Fusion Power Associates|
2 Professional Drive, Suite 248
Gaithersburg, MD 20879
phone: (301) 258-0545
fax: (301) 975-9869
October 13, 1998
FESAC Gets New Charges
The DOE Fusion Energy Sciences Advisory Committee (FESAC), chaired by John Sheffield, has received a charge letter dated October 9 from DOE Director of Energy Research Martha Krebs stating, "I would like to ask the FESAC's help in two steps. First, please prepare a report on the opportunities and the requirements of a fusion energy science program, including the technical requirements for fusion energy. In preparing the report, please consider three timescales: near-term, e.g. 5 years; mid-term, e.g. 20 years; and the longer term. It would also be useful to have an assessment of the technical status of the various program elements of the existing program. This document should not exceed 70 pages and should be completed by the end of December 1998, if at all possible. I would expect to use this work, as it progresses, as input for the upcoming SEAB review of the Magnetic and Inertial Fusion Energy programs."
Krebs continues, "Using this effort as a starting point, I would like FESAC to lead a community assessment of the restructured program thus far, including recommendations for further redirection given projected flat budgets for fusion. With this assessment as background, I would like your recommendations as to the proof-of-principle experiments now under review, as well as your recommendations regarding the balance of the program between tokamak and non-tokamak physics, and between magnetic and inertial fusion energy. Working with the Office of Fusion Energy Sciences, please develop goals and metrics to use in making your recommendations. I would also welcome any other recommendations on program content, emphasis, or balance."
Krebs also says, "This effort, I realize, is a large undertaking. I believe it will be helped by the community workshop planned for next summer, by the SEAB review, and by the National Research Council review of the scientific quality of the program. I would like to receive this second report by September 1999, so that we can use it to prepare a program plan/roadmap for submission to Congress with our FY2001 budget."
In her letter, Krebs notes "In FY 1999 we will suspend our ITER design efforts but still complete important and related technology research. At the same time we will work with our ITER partners to identify complementary international collaborations." Krebs notes the recent restructuring of the program towards more of a science emphasis but states, "However, fusion will never be simply a science program; it must have an energy vision, as well. This dual nature of the program will always cause tension within the community. The continued call for clearly defined progress toward energy application, from Congress and others, will highlight that tension."
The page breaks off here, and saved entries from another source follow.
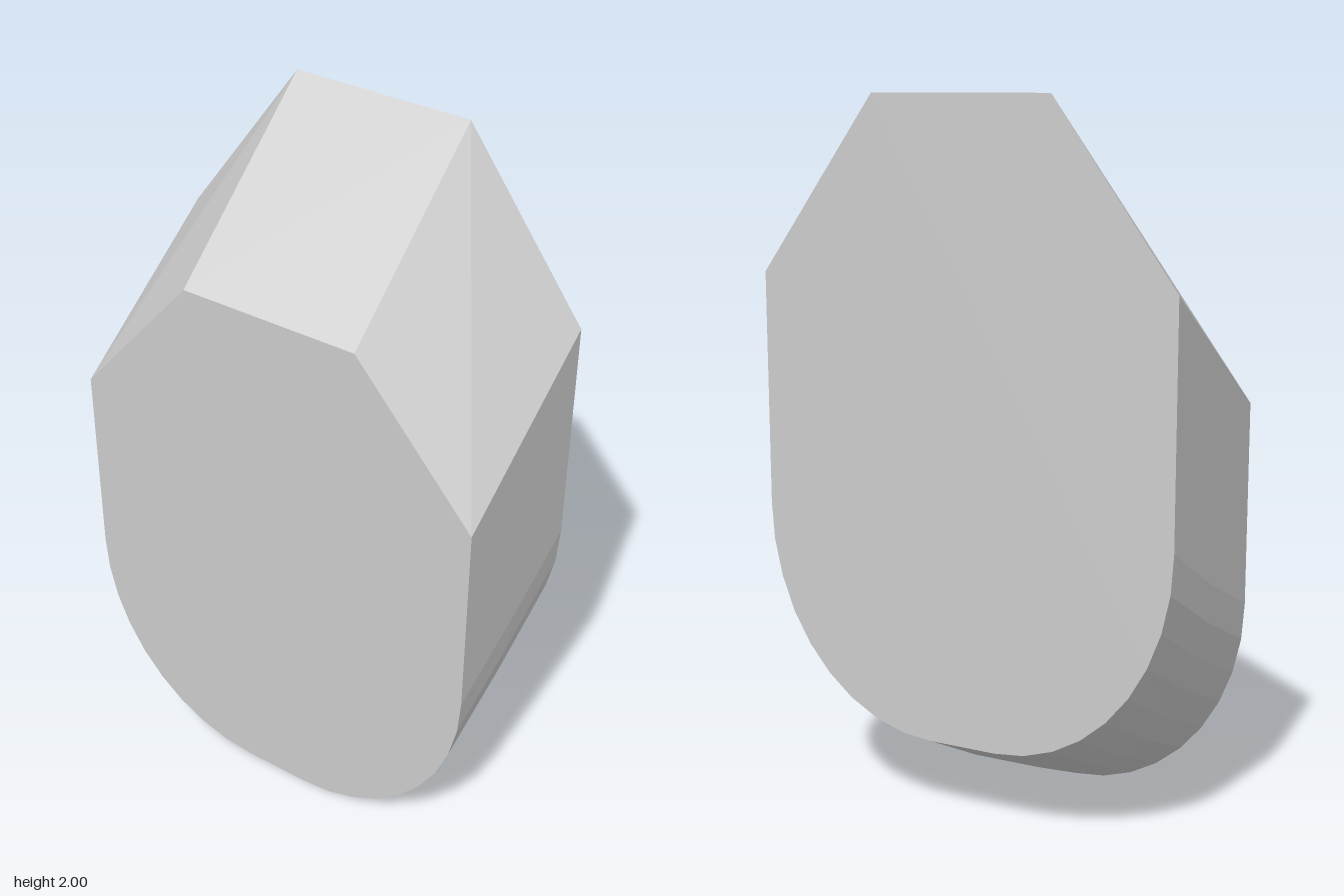
import * as THREE from 'three';

const HALF_W = 0.62, TOP_W = 0.265, FLAT_W = 0.1, DEPTH = 0.255, STEPS = 9;

// Counter-clockwise outline seen from the front: flat top, sloped shoulders, rounded base
function section(z, top, shoulder, straight, bottom) {
  const pts = [[TOP_W, top], [-TOP_W, top], [-HALF_W, shoulder]];
  const arc = [];
  for (let i = 0; i <= STEPS; i++) {
    const a = (i / STEPS) * Math.PI / 2;
    arc.push([FLAT_W + (HALF_W - FLAT_W) * Math.cos(a), straight - (straight - bottom) * Math.sin(a)]);
  }
  arc.forEach(([x, y]) => pts.push([-x, y]));
  arc.reverse().forEach(([x, y]) => pts.push([x, y]));
  pts.push([HALF_W, shoulder]);
  return pts.map(([x, y]) => new THREE.Vector3(x, y, z));
}

function createMesh(name, triangles) {
  const geometry = new THREE.BufferGeometry().setFromPoints(triangles);
  geometry.computeVertexNormals();
  const material = new THREE.MeshStandardMaterial({ color: 0xcccccc, flatShading: true });
  const mesh = new THREE.Mesh(geometry, material);
  mesh.name = name;
  return mesh;
}

// Wall between edge k of two outlines; the diagonal is mirrored left to right
function wall(front, back, k) {
  const n = front.length, j = (k + 1) % n;
  const a = front[k], b = front[j], c = back[k], d = back[j];
  return k < n / 2 ? [a, c, b, c, d, b] : [a, c, d, a, d, b];
}

// Flat cap fanned over the convex outline
function cap(pts, flip) {
  const out = [];
  for (let i = 1; i < pts.length - 1; i++) {
    out.push(pts[0], pts[flip ? i + 1 : i], pts[flip ? i : i + 1]);
  }
  return out;
}

export function createModel() {
  const group = new THREE.Group();
  group.name = 'slantedBlock';

  const front = section(DEPTH, 1.58, 1.17, 0.6, 0);
  const middle = section(0, 1.79, 1.3425, 0.72, 0.108);
  const back = section(-DEPTH, 2, 1.515, 0.86, 0.235);
  const n = front.length;

  // Sloped top with its two shoulder facets
  group.add(createMesh('slopedTop', [0, 1, n - 1].flatMap((k) => wall(front, back, k))));

  // Straight sides and rounded underside, gently bent at mid depth
  const sides = [];
  for (let k = 2; k < n - 1; k++) sides.push(...wall(front, middle, k), ...wall(middle, back, k));
  group.add(createMesh('sidesAndRoundedBase', sides));

  group.add(createMesh('frontFace', cap(front, false)));
  group.add(createMesh('backFace', cap(back, true)));
  return group;
}
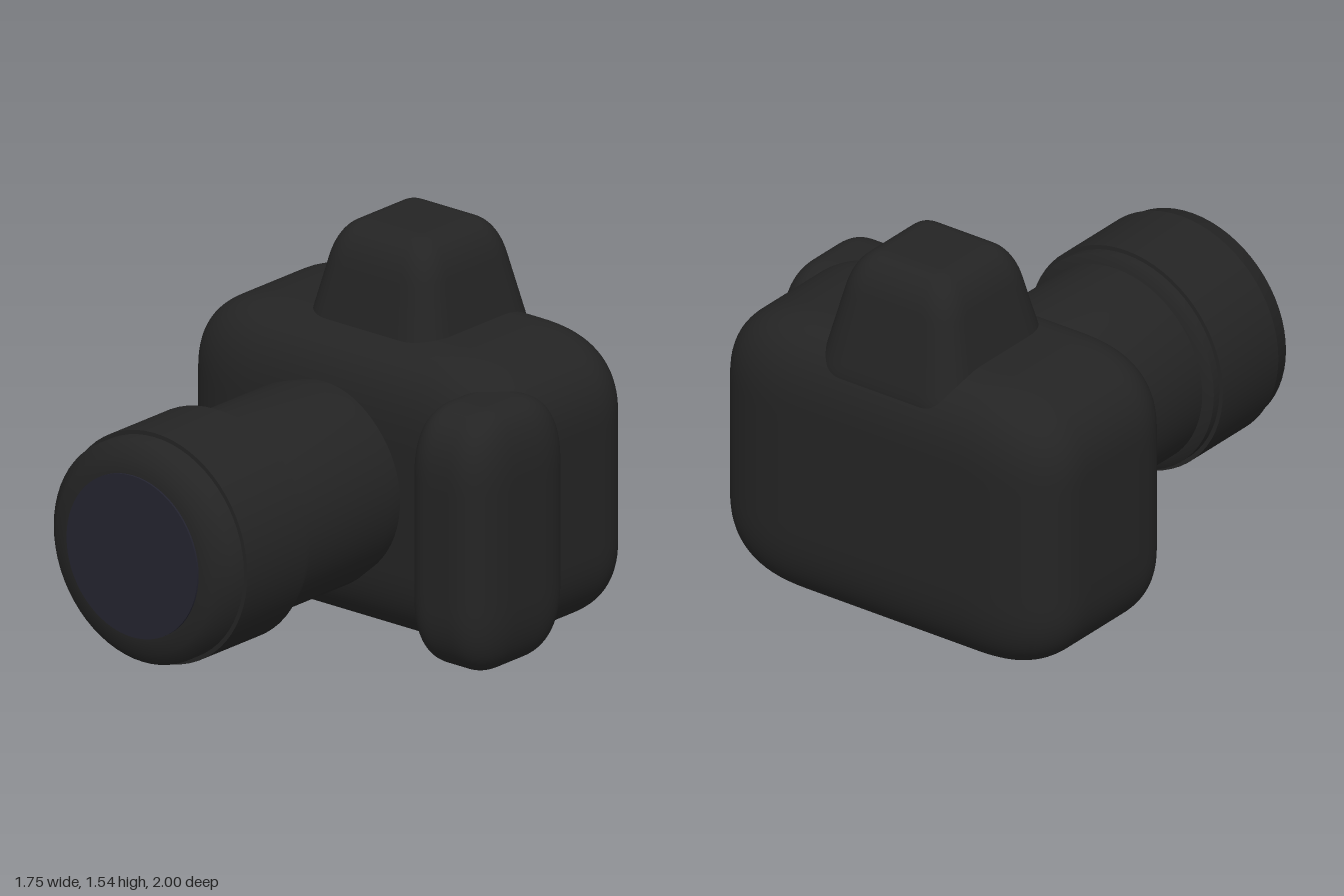
import * as THREE from 'three';
import { mergeVertices, toCreasedNormals } from 'three/addons/utils/BufferGeometryUtils.js';

// Box with softly swollen corners; min/max are its bounds, radii the rounding per axis.
// taper(y) optionally scales the section at each height.
function softBox(min, max, radii, power = 2.5, taper = null) {
  const n = 36;
  const half = max.map((v, i) => (v - min[i]) / 2);
  const mid = max.map((v, i) => (v + min[i]) / 2);
  const geo = new THREE.BoxGeometry(2, 2, 2, n, n, n);
  geo.deleteAttribute('uv');
  geo.deleteAttribute('normal');
  const merged = mergeVertices(geo);
  const pos = merged.attributes.position;
  for (let i = 0; i < pos.count; i++) {
    const p = [pos.getX(i), pos.getY(i), pos.getZ(i)].map((v, k) => v * half[k]);
    const core = p.map((v, k) => THREE.MathUtils.clamp(v, radii[k] - half[k], half[k] - radii[k]));
    const d = p.map((v, k) => (v - core[k]) / radii[k]);
    const len = Math.pow(d.reduce((s, v) => s + Math.pow(Math.abs(v), power), 0), 1 / power);
    const q = core.map((v, k) => v + (d[k] / len) * radii[k]);
    const y = q[1] + mid[1];
    const s = taper ? taper(y) : 1;
    pos.setXYZ(i, q[0] * s + mid[0], y, q[2] * s + mid[2]);
  }
  merged.computeVertexNormals();
  return merged;
}

export function createModel() {
  const model = new THREE.Group();
  model.name = 'camera';

  const black = new THREE.MeshStandardMaterial({ color: 0x242424 });
  black.name = 'black casing';
  const glass = new THREE.MeshStandardMaterial({ color: 0x23232f });
  glass.name = 'dark blue glass';

  const add = (name, geometry, material, parent = model) => {
    const mesh = new THREE.Mesh(geometry, material);
    mesh.name = name;
    parent.add(mesh);
    return mesh;
  };

  // Main housing and hand grip
  add('body', softBox([-0.875, 0, -1], [0.78, 1.185, -0.12], [0.42, 0.35, 0.27]), black);
  add('grip', softBox([0.46, 0.03, -0.48], [0.873, 1.095, 0.095], [0.16, 0.3, 0.22]), black);

  // Viewfinder hump, narrowing upwards
  add('viewfinder', softBox(
    [-0.37, 0.95, -0.94], [0.28, 1.545, -0.29], [0.15, 0.16, 0.15], 2.4,
    (y) => 1 - (y - 1.17) * 0.72,
  ), black);

  // Lens, turned around its axis and pointing forwards
  const lens = new THREE.Group();
  lens.name = 'lens';
  lens.position.set(-0.107, 0.598, 0);
  model.add(lens);

  const turned = (profile) => {
    const points = profile.map(([r, z]) => new THREE.Vector2(r, z));
    return toCreasedNormals(new THREE.LatheGeometry(points, 64).rotateX(Math.PI / 2), 0.9);
  };
  add('barrel', turned([
    [0, -0.3], [0.38, -0.3], [0.395, -0.12], [0.413, -0.03], [0.413, 0.46],
  ]), black, lens);
  add('lensHead', turned([
    [0.4, 0.455], [0.413, 0.455], [0.45, 0.48], [0.45, 0.935],
    [0.395, 0.985], [0.33, 0.992], [0, 0.992],
  ]), black, lens);
  add('focusRing', turned([
    [0.44, 0.515], [0.467, 0.515], [0.467, 0.865], [0.44, 0.865],
  ]), black, lens);

  // Front glass
  const disc = new THREE.CylinderGeometry(0.33, 0.33, 0.009, 64).rotateX(Math.PI / 2);
  add('frontGlass', disc, glass, lens).position.z = 0.9955;

  return model;
}
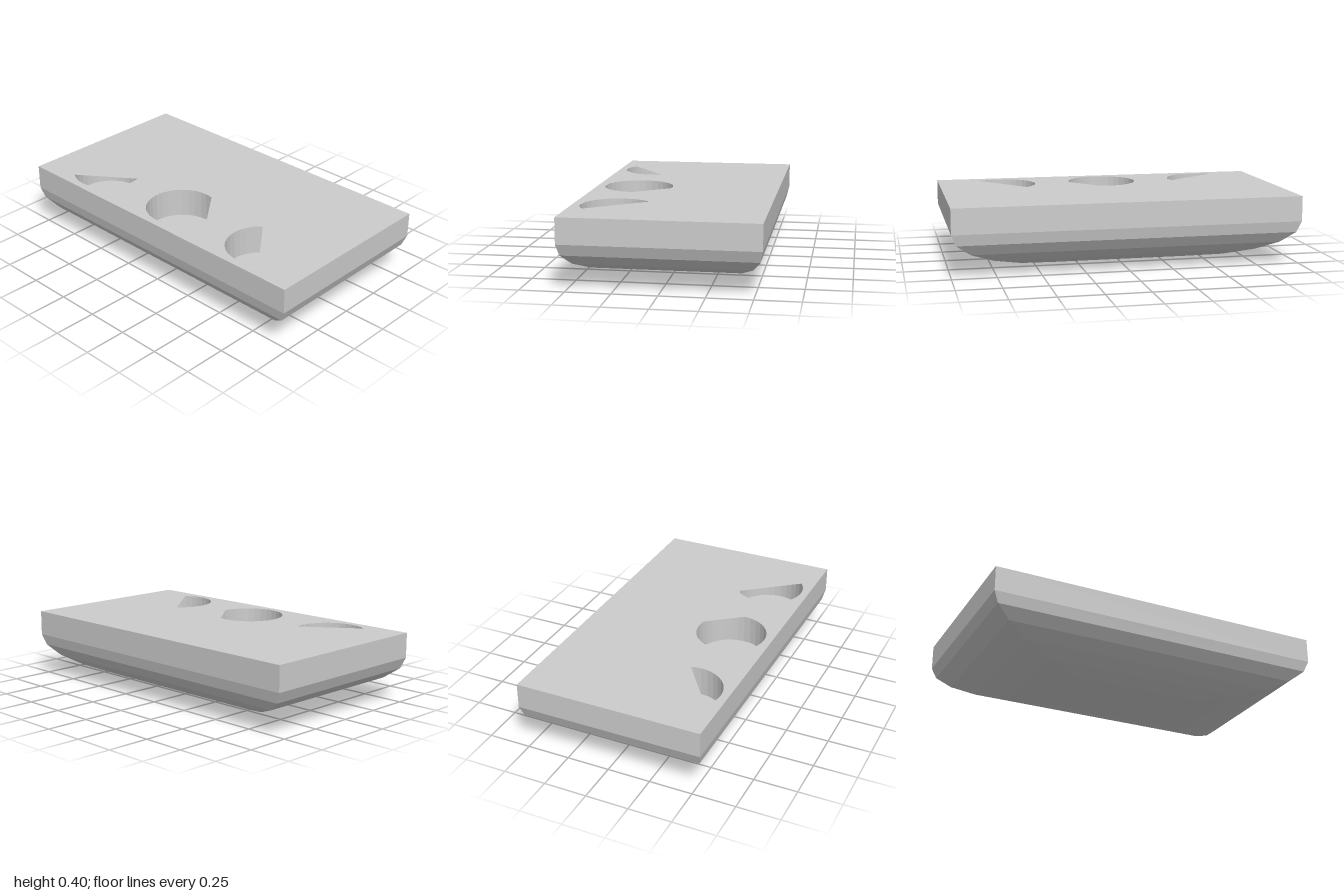
import * as THREE from 'three';

const HALF_X = 0.545, HALF_Z = 1, TOP = 0.4;
const POCKET_R = 0.205, POCKET_X = -0.295, FLOOR = 0.23;

// Each pocket: z position, and the arc (degrees, from +x towards +z) left open by its lid
const POCKETS = [
  { name: 'backPocket', z: -0.635, from: 73, to: 215 },
  { name: 'middlePocket', z: 0, from: 90, to: 374 },
  { name: 'frontPocket', z: 0.625, from: 144, to: 319 },
];

function addMesh(parent, name, geometry, options = {}) {
  const material = new THREE.MeshStandardMaterial({ color: 0xcccccc, ...options });
  const mesh = new THREE.Mesh(geometry, material);
  mesh.name = name;
  parent.add(mesh);
  return mesh;
}

// Rectangular shell whose sides curve in to a shallow belly
function hullGeometry() {
  const profile = [
    [0, 0], [0.2, 0.002], [0.4, 0.011], [0.595, 0.037], [0.76, 0.077],
    [0.89, 0.128], [0.973, 0.19], [1, 0.254], [1, TOP],
  ].map(([s, y]) => new THREE.Vector2(s * Math.SQRT2, y));
  const lathe = new THREE.LatheGeometry(profile, 4, Math.PI / 4);
  lathe.scale(HALF_X, 1, HALF_Z);
  const geometry = lathe.toNonIndexed();
  geometry.computeVertexNormals();
  return geometry;
}

// Flat deck with an opening over each pocket, trimmed by a straight lid edge
function deckGeometry() {
  const deck = new THREE.Shape([
    new THREE.Vector2(-HALF_X, -HALF_Z), new THREE.Vector2(HALF_X, -HALF_Z),
    new THREE.Vector2(HALF_X, HALF_Z), new THREE.Vector2(-HALF_X, HALF_Z),
  ]);
  for (const { z, from, to } of POCKETS) {
    const points = [];
    const steps = 32;
    for (let i = 0; i <= steps; i++) {
      const a = THREE.MathUtils.degToRad(from + (to - from) * i / steps);
      points.push(new THREE.Vector2(
        POCKET_X + POCKET_R * Math.cos(a), -(z + POCKET_R * Math.sin(a))));
    }
    deck.holes.push(new THREE.Path(points));
  }
  return new THREE.ShapeGeometry(deck).rotateX(-Math.PI / 2).translate(0, TOP, 0);
}

export function createModel() {
  const model = new THREE.Group();
  model.name = 'tray';
  addMesh(model, 'hull', hullGeometry(), { flatShading: true });
  addMesh(model, 'deck', deckGeometry(), { side: THREE.DoubleSide });

  // Round wells under the deck openings
  const depth = TOP - FLOOR;
  for (const { name, z } of POCKETS) {
    const pocket = new THREE.Group();
    pocket.name = name;
    pocket.position.set(POCKET_X, FLOOR, z);
    const wall = new THREE.CylinderGeometry(POCKET_R, POCKET_R, depth, 32, 1, true);
    addMesh(pocket, 'pocketWall', wall.translate(0, depth / 2, 0),
      { side: THREE.DoubleSide, flatShading: true });
    addMesh(pocket, 'pocketFloor', new THREE.CircleGeometry(POCKET_R, 32).rotateX(-Math.PI / 2));
    model.add(pocket);
  }
  return model;
}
To take on the first task, that of preparing "a report on the opportunities and the requirements of a fusion energy science program," by the end of the year, "if at all possible," FESAC chairman John Sheffied has assembled a panel, which he will personally chair. The other members of the panel are: Charles C. Baker (UCSD), Stephen O. Dean (Fusion Power Associates), Nathaniel Fisch (PPPL), Jeffrey Freidberg (MIT), Richard Hazeltine (U. Texas), Gerald Kulcinski (U. Wisconsin), John Lindl (LLNL), Gerald Navratil (Columbia U.), Cynthia Phillips (PPPL), Stewart Prager (U. Wisconsin) Don Rej (LANL), John Soures (U. Rochester), and Ronald Stambaugh (General Atomics). Others may be added. The panel held its first meeting October 13-14 in Washington. It is the panel's intent to ask for "2-pagers," describing the major elements of the fusionn program. A format for the 2-pagers has been prepared and will be available for distribution shortly. Inquiries on how to interface with the panel should be addressed to the panel's executive secretary, Bob Benson (ORNL) at firstname.lastname@example.org